Dr. Anne Marie Murphy, Executive Director of Equal Hope in Chicago, discusses the work her organization is doing as part of the Community COVID Coalition project to increase vaccination rates among some young adult populations; Mike Fraser, ASTHO’s...
Dr. Anne Marie Murphy, Executive Director of Equal Hope in Chicago, discusses the work her organization is doing as part of the Community COVID Coalition project to increase vaccination rates among some young adult populations; Mike Fraser, ASTHO’s CEO, says the crisis in Ukraine is a global emergency that is closer to us that we might think; and ASTHO plans two webinars next week to provide details about its upcoming 2022 Profile of State and Territorial Public Health, where the information collected helps ASTHO better advocate for sustainable public health funding on Capitol Hill.

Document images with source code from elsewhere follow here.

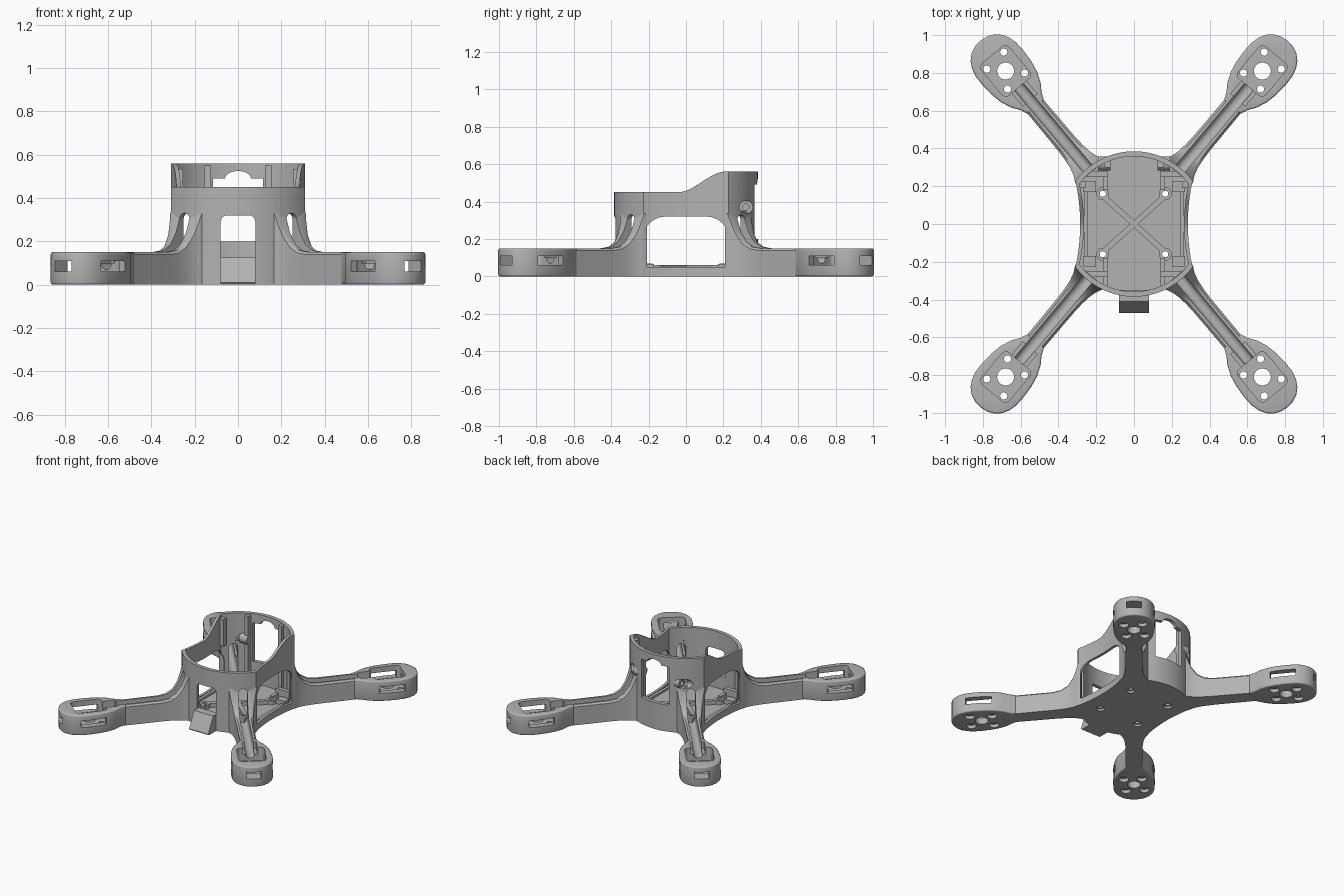
import bpy, bmesh, math
from mathutils import Matrix

if "Cube" in bpy.data.objects:
    bpy.data.objects.remove(bpy.data.objects["Cube"])

grey = bpy.data.materials.new("matte grey")
grey.use_nodes = True
grey.diffuse_color = (0.45, 0.45, 0.45, 1)
grey.node_tree.nodes["Principled BSDF"].inputs["Base Color"].default_value = (0.45, 0.45, 0.45, 1)

parts = []
ARM = Matrix.Rotation(math.radians(50), 4, "Z")    # arm frame: x runs outward
PAD = ARM @ Matrix.Translation((1.057, 0, 0))      # motor mount frame
QUADRANTS = [(sx, sy) for sx in (1, -1) for sy in (1, -1)]


def loft(name, rings, matrix=None, closed=False):
    """Solid through equal-length rings; closed joins last ring to first."""
    bm = bmesh.new()
    loops = [[bm.verts.new(p) for p in ring] for ring in rings]
    n = len(loops[0])
    pairs = list(zip(loops, loops[1:]))
    if closed:
        pairs.append((loops[-1], loops[0]))
    else:
        bm.faces.new(loops[0])
        bm.faces.new(loops[-1])
    for a, b in pairs:
        for i in range(n):
            j = (i + 1) % n
            bm.faces.new((a[i], a[j], b[j], b[i]))
    if matrix:
        bm.transform(matrix)
    bmesh.ops.recalc_face_normals(bm, faces=bm.faces)
    mesh = bpy.data.meshes.new(name)
    bm.to_mesh(mesh)
    bm.free()
    mesh.materials.append(grey)
    obj = bpy.data.objects.new(name, mesh)
    bpy.context.collection.objects.link(obj)
    parts.append(obj)
    return obj


def prism(name, pts, lo, hi, axis="Z", matrix=None):
    """Extrude a 2D outline along an axis."""
    place = {"Z": lambda a, b, c: (a, b, c),
             "Y": lambda a, b, c: (a, c, b),
             "X": lambda a, b, c: (c, a, b)}[axis]
    return loft(name, [[place(a, b, c) for a, b in pts] for c in (lo, hi)], matrix)


def rounded(x0, x1, y0, y1, r_low, r_high):
    pts = []
    for cx, cy, r, start in ((x1, y0, r_low, -90), (x1, y1, r_high, 0),
                             (x0, y1, r_high, 90), (x0, y0, r_low, 180)):
        ox = cx - r if cx == x1 else cx + r
        oy = cy + r if cy == y0 else cy - r
        for k in range(7):
            t = math.radians(start + 15 * k)
            pts.append((ox + r * math.cos(t), oy + r * math.sin(t)))
    return pts


def circle(x, y, r, n=24):
    return [(x + r * math.cos(math.tau * k / n), y + r * math.sin(math.tau * k / n)) for k in range(n)]


def box(name, x0, x1, y0, y1, z0, z1, matrix=None):
    return prism(name, [(x0, y0), (x1, y0), (x1, y1), (x0, y1)], z0, z1, "Z", matrix)


def bake(obj):
    dg = bpy.context.evaluated_depsgraph_get()
    mesh = bpy.data.meshes.new_from_object(obj.evaluated_get(dg))
    obj.modifiers.clear()
    obj.data = mesh


def cut(obj, *cutters):
    for c in cutters:
        c.hide_render = True
        mod = obj.modifiers.new("cut", "BOOLEAN")
        mod.operation = "DIFFERENCE"
        mod.solver = "EXACT"
        mod.object = c
    bake(obj)
    for c in cutters:
        parts.remove(c)
        bpy.data.objects.remove(c)


def mirrored(sx, sy):
    return Matrix.Diagonal((sx, sy, 1, 1))


def spread(obj, quadrants=QUADRANTS):
    """Copy a part from the +x +y quadrant into the others."""
    for sx, sy in quadrants[1:]:
        twin = obj.copy()
        twin.data = obj.data.copy()
        twin.data.transform(mirrored(sx, sy))
        if sx * sy < 0:
            twin.data.flip_normals()
        bpy.context.collection.objects.link(twin)
        parts.append(twin)


# Body outline: round ends and slightly waisted sides
def outline(scale):
    half = []
    for k in range(16):
        y = -0.228 + 0.456 * k / 16
        half.append((0.285 + 0.025 * (y / 0.228) ** 2, y))
    a0 = math.atan2(0.228, 0.31)
    for k in range(28):
        t = a0 + (math.pi - 2 * a0) * k / 28
        half.append((0.385 * math.cos(t), 0.385 * math.sin(t)))
    return [(x * scale, y * scale) for x, y in half + [(-x, -y) for x, y in half]]


def rim(y):
    t = min(max((y + 0.04) / 0.25, 0), 1)
    return 0.45 + 0.11 * t * t * (3 - 2 * t)


def trough(matrix):
    return prism("trough cutter", rounded(-0.03, 0.03, 0.07, 0.33, 0.028, 0.028), 0.3, 0.98, "X", matrix)


# Body shell with its windows
outer, inner = outline(1), outline(0.93)
shell = loft("body_shell", [[(x, y, 0) for x, y in outer], [(x, y, rim(y)) for x, y in outer],
                            [(x, y, rim(y)) for x, y in inner], [(x, y, 0) for x, y in inner]], closed=True)
arch = [(0.06 * math.cos(math.pi * k / 10), 0.49 + 0.035 * math.sin(math.pi * k / 10)) for k in range(11)]
cut(shell,
    prism("side cutter", rounded(-0.23, 0.23, 0.05, 0.32, 0.03, 0.12), -0.5, 0.5, "X"),
    prism("front cutter", rounded(-0.08, 0.08, 0.06, 0.32, 0.005, 0.03), -0.5, -0.2, "Y"),
    prism("back cutter", [(-0.115, 0.2), (0.115, 0.2), (0.115, 0.49)] + arch + [(-0.115, 0.49)], 0.2, 0.5, "Y"),
    prism("bolt cutter", circle(0.32, 0.37, 0.017), -0.5, 0.5, "X"),
    *[prism("bolt head cutter", circle(0.32, 0.37, 0.034), 0.185, 0.5, "X", mirrored(s, 1)) for s in (1, -1)],
    *[trough(mirrored(sx, sy) @ ARM) for sx, sy in QUADRANTS])

# Floor with screw holes
floor = prism("floor_plate", outline(0.99), 0, 0.03)
cut(floor, *[prism("screw cutter", circle(sx * 0.165, sy * 0.16, r), -0.1, z)
             for sx, sy in QUADRANTS for r, z in ((0.016, 0.1), (0.03, 0.015))])

# Cross brace on the floor
for s in (1, -1):
    box("cross_brace", -0.21, 0.21, -0.015, 0.015, 0.02, 0.06, Matrix.Rotation(s * math.radians(42), 4, "Z"))

# Screw bosses, corner shelves and sills
boss = prism("screw_boss", circle(0.165, 0.16, 0.034), 0.02, 0.06)
cut(boss, prism("screw cutter", circle(0.165, 0.16, 0.016), -0.1, 0.2))
spread(boss)
spread(box("corner_shelf", 0.14, 0.25, 0.25, 0.28, 0.02, 0.1))
spread(box("corner_block", 0.2, 0.27, 0.17, 0.225, 0.02, 0.065))
spread(box("floor_rail", 0.14, 0.165, 0.18, 0.33, 0.02, 0.07))
spread(box("side_sill", 0.245, 0.265, -0.2, 0.2, 0.02, 0.045), [(1, 1), (-1, 1)])

# Upright ribs and bolt tubes in the back half
spread(box("back_rib", 0.125, 0.155, 0.3, 0.335, 0.02, 0.55), [(1, 1), (-1, 1)])
spread(box("side_rib", 0.255, 0.285, 0.19, 0.225, 0.33, 0.535), [(1, 1), (-1, 1)])
tube = prism("bolt_tube", circle(0.32, 0.37, 0.038), 0.125, 0.19, "X")
cut(tube, prism("bolt cutter", circle(0.32, 0.37, 0.017), 0, 0.5, "X"))
spread(tube, [(1, 1), (-1, 1)])

# Sloped nose block
prism("nose_block", [(-0.47, 0.01), (-0.41, 0.125), (-0.35, 0.125), (-0.35, 0), (-0.46, 0)], -0.08, 0.08, "X")

# Arms: trough-shaped beams that flare up into the shell (radius, half width, top)
stations = [(0.355, 0.1, 0.35), (0.372, 0.096, 0.345), (0.386, 0.088, 0.3), (0.41, 0.077, 0.24),
            (0.45, 0.067, 0.185), (0.5, 0.061, 0.158), (0.56, 0.058, 0.15), (0.83, 0.056, 0.15)]
arm = loft("arm", [[(r, -w, 0), (r, w, 0), (r, w, h - 0.012), (r, w - 0.012, h),
                    (r, 0.012 - w, h), (r, -w, h - 0.012)] for r, w, h in stations], ARM)
cut(arm, trough(ARM))
spread(arm)

# Motor mounts: rounded cups with side slots and bolt holes
edge = [(-0.25, 0.056), (-0.21, 0.072), (-0.165, 0.103), (-0.11, 0.125), (-0.05, 0.137), (0.02, 0.142),
        (0.08, 0.14), (0.125, 0.128), (0.16, 0.108), (0.188, 0.078), (0.204, 0.04), (0.209, 0)]
pad = prism("motor_mount", edge + [(u, -v) for u, v in edge[-2::-1]], 0, 0.15, "Z", PAD)
bevel = pad.modifiers.new("soft rim", "BEVEL")
bevel.width = 0.01
bevel.segments = 3
bevel.limit_method = "ANGLE"
bevel.angle_limit = math.radians(60)
bake(pad)
turned = PAD @ Matrix.Rotation(math.radians(-50), 4, "Z")
bolts = [(0.1, 0.01), (-0.1, -0.01), (0.01, 0.1), (-0.01, -0.095)]
cut(pad,
    prism("recess cutter", rounded(-0.11, 0.11, -0.095, 0.095, 0.03, 0.03), 0.05, 0.3, "Z", PAD),
    box("step cutter", -0.2, -0.06, -0.05, 0.05, 0.1, 0.3, PAD),
    box("side slot cutter", -0.09, 0.09, -0.3, 0.3, 0.06, 0.11, PAD),
    box("tip slot cutter", 0.05, 0.4, -0.05, 0.05, 0.06, 0.11, PAD),
    prism("shaft cutter", circle(0, 0, 0.045), -0.1, 0.3, "Z", PAD),
    trough(ARM),
    *[prism("bolt cutter", circle(x, y, r), -0.1, z, "Z", turned)
      for x, y in bolts for r, z in ((0.019, 0.3), (0.034, 0.025))])
spread(pad)

# Smooth shading with crisp edges
bpy.ops.object.select_all(action="DESELECT")
for obj in parts:
    obj.select_set(True)
bpy.context.view_layer.objects.active = shell
bpy.ops.object.shade_smooth_by_angle(angle=math.radians(35))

This is Public Health Review Morning Edition for Wednesday March 9, 2022. I’m Robert Johnson.
Now, today’s news from the Association of State and Territorial Health Officials.
Local organizations have been a key part of the Community COVID Coalition’s effort to increase vaccination rates among some young adult populations. Dr. Anne Marie Murphy is executive director of Equal Hope, one of the Coalition’s 25 community partners on the project. She tells us about her group’s work in the Chicago area. It’s today’s morning conversation.
What is the goal of the project, and what outcomes do you hope to see or have you seen so far?
DR. ANNE MARIE MURPHY:
So, we got involved in this COVID collaborative community project because we had already been working for over a decade on healthcare disparities. And, unfortunately, when COVID arose, it was clear there were very pronounced differences in survival in regards to COVID.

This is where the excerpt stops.